_THE TASK_
The records follow. Filter them to the lines that hold "posts".

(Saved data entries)
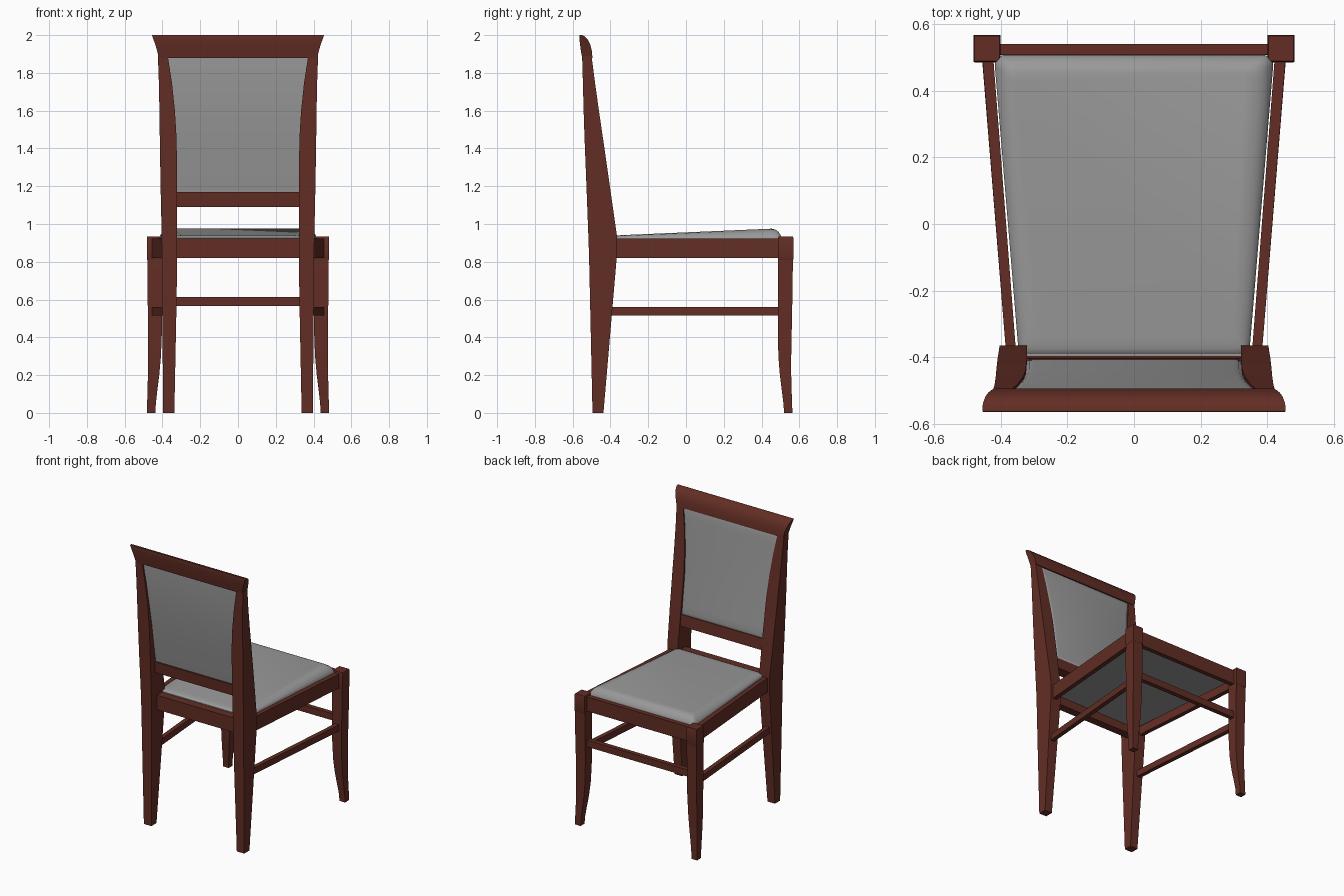
import bpy, bmesh, math

if "Cube" in bpy.data.objects:
    bpy.data.objects.remove(bpy.data.objects["Cube"])


def material(name, rgb):
    m = bpy.data.materials.new(name)
    m.diffuse_color = (*rgb, 1)
    m.use_nodes = True
    m.node_tree.nodes["Principled BSDF"].inputs["Base Color"].default_value = m.diffuse_color
    return m


WOOD = material("red brown wood", (0.125, 0.027, 0.018))
CLOTH = material("grey upholstery", (0.32, 0.32, 0.32))


def loft(name, rings, mat, mirror=False):
    """Skin a stack of equal-length point rings, cap the ends, shade by angle."""
    bm = bmesh.new()
    rows = [[bm.verts.new(p) for p in r] for r in rings]
    n = len(rows[0])
    for a, b in zip(rows, rows[1:]):
        for i in range(n):
            j = (i + 1) % n
            bm.faces.new((a[i], a[j], b[j], b[i]))
    bm.faces.new(rows[0][::-1])
    bm.faces.new(rows[-1])
    bmesh.ops.recalc_face_normals(bm, faces=bm.faces)
    me = bpy.data.meshes.new(name)
    bm.to_mesh(me)
    bm.free()
    me.materials.append(mat)
    ob = bpy.data.objects.new(name, me)
    bpy.context.collection.objects.link(ob)
    if mirror:
        ob.modifiers.new("mirror", 'MIRROR').use_mirror_merge = False
    bpy.ops.object.select_all(action='DESELECT')
    ob.select_set(True)
    bpy.context.view_layer.objects.active = ob
    bpy.ops.object.shade_smooth_by_angle(angle=math.radians(35))
    return ob


def rect(x0, x1, y0, y1, z):
    return [(x0, y0, z), (x1, y0, z), (x1, y1, z), (x0, y1, z)]


def bar(name, x0, x1, y0, y1, z0, z1):
    return loft(name, [rect(x0, x1, y0, y1, z) for z in (z0, z1)], WOOD)


# Back legs rising into the backrest posts: z, y back, y front, x inner, x outer
posts = [(0, -.495, -.437, .337, .396), (.55, -.507, -.390, .326, .401),
         (.82, -.513, -.367, .322, .403), (.94, -.517, -.366, .322, .404),
         (1.2, -.527, -.403, .322, .410), (1.45, -.537, -.439, .325, .414),
         (1.6, -.542, -.461, .334, .416), (1.75, -.546, -.482, .350, .419),
         (1.89, -.550, -.500, .372, .424)]
loft("back_leg", [rect(xi, xo, yb, yf, z) for z, yb, yf, xi, xo in posts], WOOD, True)

# Curved front legs: z, centre x, centre y, half width
legs = [(0, .459, .541, .022), (.05, .458, .539, .023), (.12, .453, .533, .026),
        (.2, .447, .527, .030), (.3, .442, .523, .034), (.45, .439, .523, .037),
        (.65, .440, .525, .039), (.82, .441, .527, .039)]
loft("front_leg", [rect(x - h, x + h, y - h, y + h, z) for z, x, y, h in legs], WOOD, True)
# Square block on top of each front leg
loft("front_leg_block", [rect(.442 - h, .442 + h, .528 - h, .528 + h, z)
                         for z, h in ((.81, .039), (.815, .041), (.925, .041), (.934, .038))],
     WOOD, True)

# Flared crest rail: z, y back, y front, half width
crest = [(1.88, -.550, -.495, .420), (1.92, -.557, -.499, .429), (1.95, -.561, -.507, .438),
         (1.975, -.564, -.519, .447), (1.993, -.565, -.536, .453), (2.0, -.564, -.550, .456)]
loft("crest_rail", [rect(-x, x, yb, yf, z) for z, yb, yf, x in crest], WOOD)

# Lower backrest rail
loft("lower_back_rail", [rect(-.33, .33, -.472, -.396, 1.09),
                         rect(-.33, .33, -.480, -.405, 1.17)], WOOD)

# Seat rails and front stretcher
bar("front_seat_rail", -.41, .41, .510, .542, .82, .922)
bar("back_seat_rail", -.33, .33, -.455, -.398, .82, .922)
bar("front_stretcher", -.42, .42, .508, .540, .565, .613)


# Tapering side rails and side stretchers
def side_bar(name, front, back, z0, z1):
    rings = [[(a, y, z0), (b, y, z0), (b, y, z1), (a, y, z1)]
             for (a, b), y in ((front, .51), (back, -.42))]
    loft(name, rings, WOOD, True)


side_bar("side_seat_rail", (.424, .457), (.352, .382), .82, .922)
side_bar("side_stretcher", (.426, .458), (.352, .382), .515, .56)


# Seat cushion: tapered, rounded corners, sloping up to the front
def seat_ring(inset, z, slope=0.0):
    pts = []
    r = .03
    for sx, sy, start in ((1, 1, 0), (-1, 1, 90), (-1, -1, 180), (1, -1, 270)):
        yc = (.508 if sy > 0 else -.393) - sy * (inset + r)
        for k in range(4):
            t = math.radians(start + 30 * k)
            y = yc + r * math.sin(t)
            half = .384 + (y - .06) * .083 - inset - r
            pts.append((sx * half + r * math.cos(t), y, z + slope * (y + .39)))
    return pts


loft("seat_cushion", [seat_ring(0, .875), seat_ring(0, .925), seat_ring(.006, .932, .008),
                      seat_ring(.018, .936, .025), seat_ring(.035, .938, .038),
                      seat_ring(.055, .939, .043)], CLOTH)


# Padded back panel following the posts, gently rounded at its edges
def panel_ring(inset, t):
    def pt(sx, z):
        z = min(max(z, 1.165 + inset), 1.885 - inset)
        x = .325 + .049 * max(0, (z - 1.4) / .49) ** 1.6 - inset
        yf = -.404 - (z - 1.17) * .136
        yb = -.470 - .068 * math.sin((z - 1.17) / .71 * math.pi / 2)
        return (sx * x, yf + (yb - yf) * t, z)
    zs = [1.1 + .8 * k / 10 for k in range(11)]
    zs = [1.16 + .73 * k / 10 for k in range(11)]
    return [pt(1, z) for z in zs] + [pt(-1, z) for z in reversed(zs)]


def panel():
    loft_rings = [panel_ring(i, t) for i, t in
                  ((.025, 0), (.010, .05), (0, .15), (0, .97))]
    ob = loft("back_panel", loft_rings, CLOTH)
    # Split the large caps into horizontal strips so the curve is followed
    bm = bmesh.new()
    bm.from_mesh(ob.data)
    bmesh.ops.delete(bm, geom=[f for f in bm.faces if len(f.verts) > 4], context='FACES_ONLY')
    bm.verts.ensure_lookup_table()
    for base in (0, 22 * 3):
        for k in range(10):
            bm.faces.new([bm.verts[base + i] for i in (k, k + 1, 20 - k, 21 - k)])
    bmesh.ops.recalc_face_normals(bm, faces=bm.faces)
    for f in bm.faces:
        f.smooth = True
    bm.to_mesh(ob.data)
    bm.free()


panel()
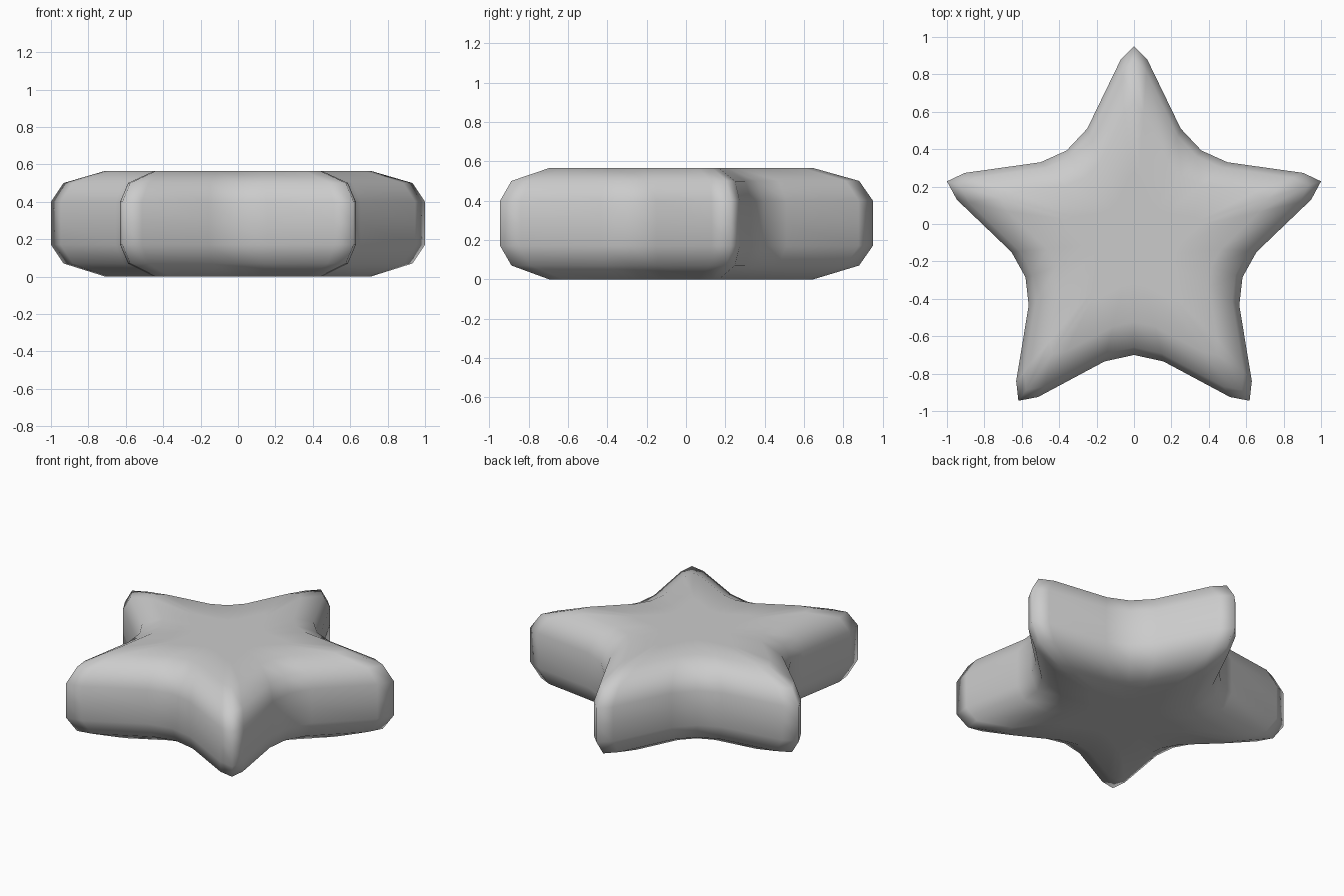
import bpy, bmesh

if "Cube" in bpy.data.objects:
    bpy.data.objects.remove(bpy.data.objects["Cube"])

# Right half of the star outline, from the top point round to the bottom notch
HALF = [(0, 0.95), (0.072, 0.877), (0.25, 0.51), (0.36, 0.393), (0.50, 0.33),
        (0.905, 0.273), (1.0, 0.228), (0.947, 0.13), (0.655, -0.15), (0.58, -0.285),
        (0.563, -0.435), (0.63, -0.84), (0.618, -0.945), (0.513, -0.925),
        (0.158, -0.735), (0, -0.70)]
outline = HALF + [(-x, y) for x, y in reversed(HALF[1:-1])]
CY = -0.09   # centre of the star, the outline is scaled about it

# Rounded side: (height, scale of outline)
RINGS = [(0.0, 0.36), (0.0, 0.71), (0.07, 0.933), (0.17, 1.0), (0.285, 1.0),
         (0.40, 1.0), (0.50, 0.933), (0.565, 0.71), (0.565, 0.36)]

bm = bmesh.new()
rings = [[bm.verts.new((x * s, CY + (y - CY) * s, z)) for x, y in outline]
         for z, s in RINGS]
n = len(outline)
for a, b in zip(rings, rings[1:]):
    for i in range(n):
        j = (i + 1) % n
        bm.faces.new((a[i], a[j], b[j], b[i]))

# Flat top and bottom
for ring, z in ((rings[0], 0.0), (rings[-1], 0.565)):
    c = bm.verts.new((0, CY, z))
    for i in range(n):
        bm.faces.new((ring[i], ring[(i + 1) % n], c))
bmesh.ops.recalc_face_normals(bm, faces=bm.faces)
for f in bm.faces:
    f.smooth = True

mesh = bpy.data.meshes.new("star")
bm.to_mesh(mesh)
bm.free()
bpy.context.collection.objects.link(bpy.data.objects.new("star", mesh))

_SOLUTION TO THE PROBLEM_
# Back legs rising into the backrest posts: z, y back, y front, x inner, x outer
posts = [(0, -.495, -.437, .337, .396), (.55, -.507, -.390, .326, .401),
loft("back_leg", [rect(xi, xo, yb, yf, z) for z, yb, yf, xi, xo in posts], WOOD, True)
# Padded back panel following the posts, gently rounded at its edges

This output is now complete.